**TASK TO CARRY OUT**
Leave every picture out. Set down all the lines below exactly.

───── SOURCE RECORDS

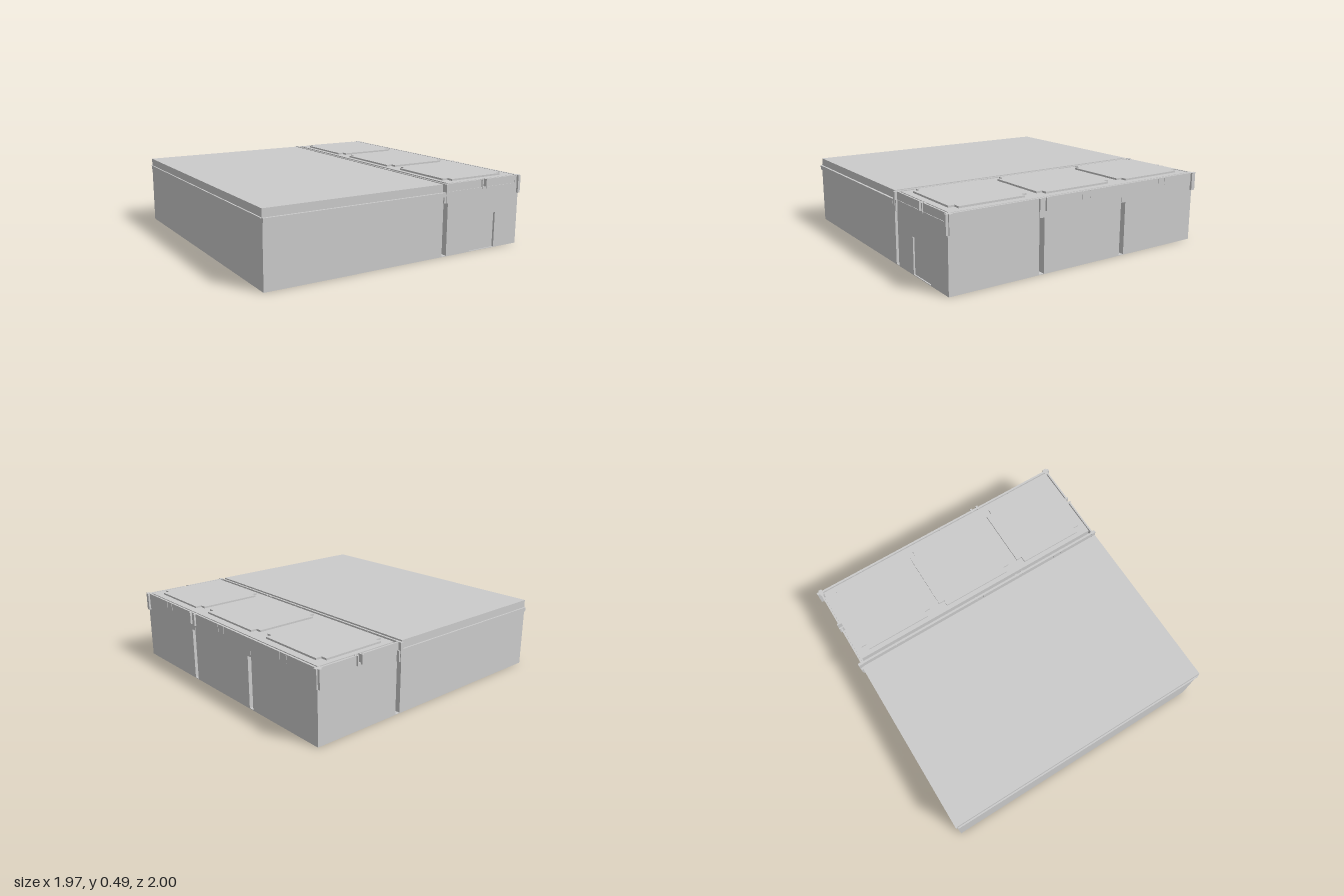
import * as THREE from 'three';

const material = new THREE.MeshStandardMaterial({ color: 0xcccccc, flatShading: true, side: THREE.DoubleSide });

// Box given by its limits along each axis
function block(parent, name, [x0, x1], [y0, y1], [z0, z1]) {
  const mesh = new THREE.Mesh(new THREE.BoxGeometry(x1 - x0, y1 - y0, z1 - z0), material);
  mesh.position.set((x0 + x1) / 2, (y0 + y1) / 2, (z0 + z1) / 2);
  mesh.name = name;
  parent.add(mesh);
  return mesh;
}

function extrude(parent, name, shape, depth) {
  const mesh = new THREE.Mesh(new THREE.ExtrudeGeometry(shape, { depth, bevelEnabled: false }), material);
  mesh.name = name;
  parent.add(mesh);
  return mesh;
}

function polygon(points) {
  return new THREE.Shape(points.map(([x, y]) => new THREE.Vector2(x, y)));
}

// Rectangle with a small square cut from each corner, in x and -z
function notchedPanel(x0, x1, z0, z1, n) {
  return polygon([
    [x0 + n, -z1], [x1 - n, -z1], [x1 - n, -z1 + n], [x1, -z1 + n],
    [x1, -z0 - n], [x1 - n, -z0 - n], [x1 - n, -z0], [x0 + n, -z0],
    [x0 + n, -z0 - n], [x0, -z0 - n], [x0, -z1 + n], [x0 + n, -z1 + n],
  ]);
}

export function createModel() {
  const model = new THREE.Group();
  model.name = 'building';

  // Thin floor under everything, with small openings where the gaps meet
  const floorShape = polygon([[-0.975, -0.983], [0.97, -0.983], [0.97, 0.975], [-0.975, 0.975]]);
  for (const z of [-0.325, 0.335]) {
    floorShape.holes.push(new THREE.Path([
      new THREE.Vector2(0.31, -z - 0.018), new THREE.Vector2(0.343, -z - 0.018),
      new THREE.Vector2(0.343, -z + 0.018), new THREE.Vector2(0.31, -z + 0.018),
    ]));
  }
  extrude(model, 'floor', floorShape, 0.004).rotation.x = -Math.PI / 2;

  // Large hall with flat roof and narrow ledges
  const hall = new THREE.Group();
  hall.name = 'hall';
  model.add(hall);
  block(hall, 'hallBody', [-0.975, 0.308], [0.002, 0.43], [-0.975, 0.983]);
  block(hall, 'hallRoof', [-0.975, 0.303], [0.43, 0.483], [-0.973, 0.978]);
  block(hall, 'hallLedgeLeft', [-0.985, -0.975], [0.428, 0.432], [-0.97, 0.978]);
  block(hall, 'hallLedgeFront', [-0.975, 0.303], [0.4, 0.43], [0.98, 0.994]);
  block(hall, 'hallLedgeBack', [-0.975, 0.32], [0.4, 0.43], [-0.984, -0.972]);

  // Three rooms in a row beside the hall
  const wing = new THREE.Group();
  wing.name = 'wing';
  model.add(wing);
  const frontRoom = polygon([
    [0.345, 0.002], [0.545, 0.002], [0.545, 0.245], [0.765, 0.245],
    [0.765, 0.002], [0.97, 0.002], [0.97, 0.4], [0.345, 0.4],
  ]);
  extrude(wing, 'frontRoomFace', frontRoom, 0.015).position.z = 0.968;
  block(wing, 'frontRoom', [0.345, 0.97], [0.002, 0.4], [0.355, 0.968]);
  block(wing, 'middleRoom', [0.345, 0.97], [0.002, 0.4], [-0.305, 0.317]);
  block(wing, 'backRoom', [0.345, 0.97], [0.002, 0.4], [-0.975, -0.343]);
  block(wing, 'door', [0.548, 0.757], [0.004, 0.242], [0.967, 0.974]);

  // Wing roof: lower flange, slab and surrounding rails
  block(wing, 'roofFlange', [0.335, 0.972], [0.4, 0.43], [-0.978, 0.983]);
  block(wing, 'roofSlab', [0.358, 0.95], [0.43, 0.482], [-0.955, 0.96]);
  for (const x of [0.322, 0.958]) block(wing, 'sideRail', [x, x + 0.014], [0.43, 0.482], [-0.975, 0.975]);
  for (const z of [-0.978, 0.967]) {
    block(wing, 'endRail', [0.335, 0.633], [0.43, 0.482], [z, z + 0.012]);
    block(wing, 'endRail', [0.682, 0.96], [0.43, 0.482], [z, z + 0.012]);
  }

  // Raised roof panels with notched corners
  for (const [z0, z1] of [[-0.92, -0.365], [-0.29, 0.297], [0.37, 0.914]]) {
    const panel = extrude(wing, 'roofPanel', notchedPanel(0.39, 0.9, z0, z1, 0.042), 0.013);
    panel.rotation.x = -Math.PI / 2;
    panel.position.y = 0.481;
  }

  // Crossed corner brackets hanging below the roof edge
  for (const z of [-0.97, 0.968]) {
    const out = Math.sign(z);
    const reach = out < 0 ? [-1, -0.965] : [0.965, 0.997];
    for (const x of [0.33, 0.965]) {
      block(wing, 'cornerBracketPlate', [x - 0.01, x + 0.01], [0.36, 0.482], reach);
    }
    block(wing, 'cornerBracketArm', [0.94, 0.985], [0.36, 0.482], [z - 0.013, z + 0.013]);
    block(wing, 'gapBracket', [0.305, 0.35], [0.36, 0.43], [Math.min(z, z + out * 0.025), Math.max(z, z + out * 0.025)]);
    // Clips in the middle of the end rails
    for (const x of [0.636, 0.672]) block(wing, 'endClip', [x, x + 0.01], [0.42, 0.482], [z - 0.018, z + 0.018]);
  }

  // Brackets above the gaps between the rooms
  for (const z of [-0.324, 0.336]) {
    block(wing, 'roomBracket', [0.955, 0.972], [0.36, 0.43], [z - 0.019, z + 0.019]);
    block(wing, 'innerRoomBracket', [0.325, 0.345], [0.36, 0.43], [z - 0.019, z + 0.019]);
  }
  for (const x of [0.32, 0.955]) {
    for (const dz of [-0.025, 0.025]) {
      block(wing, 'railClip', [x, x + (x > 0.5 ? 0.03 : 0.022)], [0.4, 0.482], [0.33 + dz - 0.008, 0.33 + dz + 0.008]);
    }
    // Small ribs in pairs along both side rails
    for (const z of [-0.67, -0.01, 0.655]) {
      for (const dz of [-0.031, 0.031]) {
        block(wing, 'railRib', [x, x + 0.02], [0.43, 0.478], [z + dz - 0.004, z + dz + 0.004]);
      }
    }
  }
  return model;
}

──────────

**RESULT**
import * as THREE from 'three';

const material = new THREE.MeshStandardMaterial({ color: 0xcccccc, flatShading: true, side: THREE.DoubleSide });

// Box given by its limits along each axis
function block(parent, name, [x0, x1], [y0, y1], [z0, z1]) {
  const mesh = new THREE.Mesh(new THREE.BoxGeometry(x1 - x0, y1 - y0, z1 - z0), material);
  mesh.position.set((x0 + x1) / 2, (y0 + y1) / 2, (z0 + z1) / 2);
  mesh.name = name;
  parent.add(mesh);
  return mesh;
}

function extrude(parent, name, shape, depth) {
  const mesh = new THREE.Mesh(new THREE.ExtrudeGeometry(shape, { depth, bevelEnabled: false }), material);
  mesh.name = name;
  parent.add(mesh);
  return mesh;
}

function polygon(points) {
  return new THREE.Shape(points.map(([x, y]) => new THREE.Vector2(x, y)));
}

// Rectangle with a small square cut from each corner, in x and -z
function notchedPanel(x0, x1, z0, z1, n) {
  return polygon([
    [x0 + n, -z1], [x1 - n, -z1], [x1 - n, -z1 + n], [x1, -z1 + n],
    [x1, -z0 - n], [x1 - n, -z0 - n], [x1 - n, -z0], [x0 + n, -z0],
    [x0 + n, -z0 - n], [x0, -z0 - n], [x0, -z1 + n], [x0 + n, -z1 + n],
  ]);
}

export function createModel() {
  const model = new THREE.Group();
  model.name = 'building';

  // Thin floor under everything, with small openings where the gaps meet
  const floorShape = polygon([[-0.975, -0.983], [0.97, -0.983], [0.97, 0.975], [-0.975, 0.975]]);
  for (const z of [-0.325, 0.335]) {
    floorShape.holes.push(new THREE.Path([
      new THREE.Vector2(0.31, -z - 0.018), new THREE.Vector2(0.343, -z - 0.018),
      new THREE.Vector2(0.343, -z + 0.018), new THREE.Vector2(0.31, -z + 0.018),
    ]));
  }
  extrude(model, 'floor', floorShape, 0.004).rotation.x = -Math.PI / 2;

  // Large hall with flat roof and narrow ledges
  const hall = new THREE.Group();
  hall.name = 'hall';
  model.add(hall);
  block(hall, 'hallBody', [-0.975, 0.308], [0.002, 0.43], [-0.975, 0.983]);
  block(hall, 'hallRoof', [-0.975, 0.303], [0.43, 0.483], [-0.973, 0.978]);
  block(hall, 'hallLedgeLeft', [-0.985, -0.975], [0.428, 0.432], [-0.97, 0.978]);
  block(hall, 'hallLedgeFront', [-0.975, 0.303], [0.4, 0.43], [0.98, 0.994]);
  block(hall, 'hallLedgeBack', [-0.975, 0.32], [0.4, 0.43], [-0.984, -0.972]);

  // Three rooms in a row beside the hall
  const wing = new THREE.Group();
  wing.name = 'wing';
  model.add(wing);
  const frontRoom = polygon([
    [0.345, 0.002], [0.545, 0.002], [0.545, 0.245], [0.765, 0.245],
    [0.765, 0.002], [0.97, 0.002], [0.97, 0.4], [0.345, 0.4],
  ]);
  extrude(wing, 'frontRoomFace', frontRoom, 0.015).position.z = 0.968;
  block(wing, 'frontRoom', [0.345, 0.97], [0.002, 0.4], [0.355, 0.968]);
  block(wing, 'middleRoom', [0.345, 0.97], [0.002, 0.4], [-0.305, 0.317]);
  block(wing, 'backRoom', [0.345, 0.97], [0.002, 0.4], [-0.975, -0.343]);
  block(wing, 'door', [0.548, 0.757], [0.004, 0.242], [0.967, 0.974]);

  // Wing roof: lower flange, slab and surrounding rails
  block(wing, 'roofFlange', [0.335, 0.972], [0.4, 0.43], [-0.978, 0.983]);
  block(wing, 'roofSlab', [0.358, 0.95], [0.43, 0.482], [-0.955, 0.96]);
  for (const x of [0.322, 0.958]) block(wing, 'sideRail', [x, x + 0.014], [0.43, 0.482], [-0.975, 0.975]);
  for (const z of [-0.978, 0.967]) {
    block(wing, 'endRail', [0.335, 0.633], [0.43, 0.482], [z, z + 0.012]);
    block(wing, 'endRail', [0.682, 0.96], [0.43, 0.482], [z, z + 0.012]);
  }

  // Raised roof panels with notched corners
  for (const [z0, z1] of [[-0.92, -0.365], [-0.29, 0.297], [0.37, 0.914]]) {
    const panel = extrude(wing, 'roofPanel', notchedPanel(0.39, 0.9, z0, z1, 0.042), 0.013);
    panel.rotation.x = -Math.PI / 2;
    panel.position.y = 0.481;
  }

  // Crossed corner brackets hanging below the roof edge
  for (const z of [-0.97, 0.968]) {
    const out = Math.sign(z);
    const reach = out < 0 ? [-1, -0.965] : [0.965, 0.997];
    for (const x of [0.33, 0.965]) {
      block(wing, 'cornerBracketPlate', [x - 0.01, x + 0.01], [0.36, 0.482], reach);
    }
    block(wing, 'cornerBracketArm', [0.94, 0.985], [0.36, 0.482], [z - 0.013, z + 0.013]);
    block(wing, 'gapBracket', [0.305, 0.35], [0.36, 0.43], [Math.min(z, z + out * 0.025), Math.max(z, z + out * 0.025)]);
    // Clips in the middle of the end rails
    for (const x of [0.636, 0.672]) block(wing, 'endClip', [x, x + 0.01], [0.42, 0.482], [z - 0.018, z + 0.018]);
  }

  // Brackets above the gaps between the rooms
  for (const z of [-0.324, 0.336]) {
    block(wing, 'roomBracket', [0.955, 0.972], [0.36, 0.43], [z - 0.019, z + 0.019]);
    block(wing, 'innerRoomBracket', [0.325, 0.345], [0.36, 0.43], [z - 0.019, z + 0.019]);
  }
  for (const x of [0.32, 0.955]) {
    for (const dz of [-0.025, 0.025]) {
      block(wing, 'railClip', [x, x + (x > 0.5 ? 0.03 : 0.022)], [0.4, 0.482], [0.33 + dz - 0.008, 0.33 + dz + 0.008]);
    }
    // Small ribs in pairs along both side rails
    for (const z of [-0.67, -0.01, 0.655]) {
      for (const dz of [-0.031, 0.031]) {
        block(wing, 'railRib', [x, x + 0.02], [0.43, 0.478], [z + dz - 0.004, z + dz + 0.004]);
      }
    }
  }
  return model;
}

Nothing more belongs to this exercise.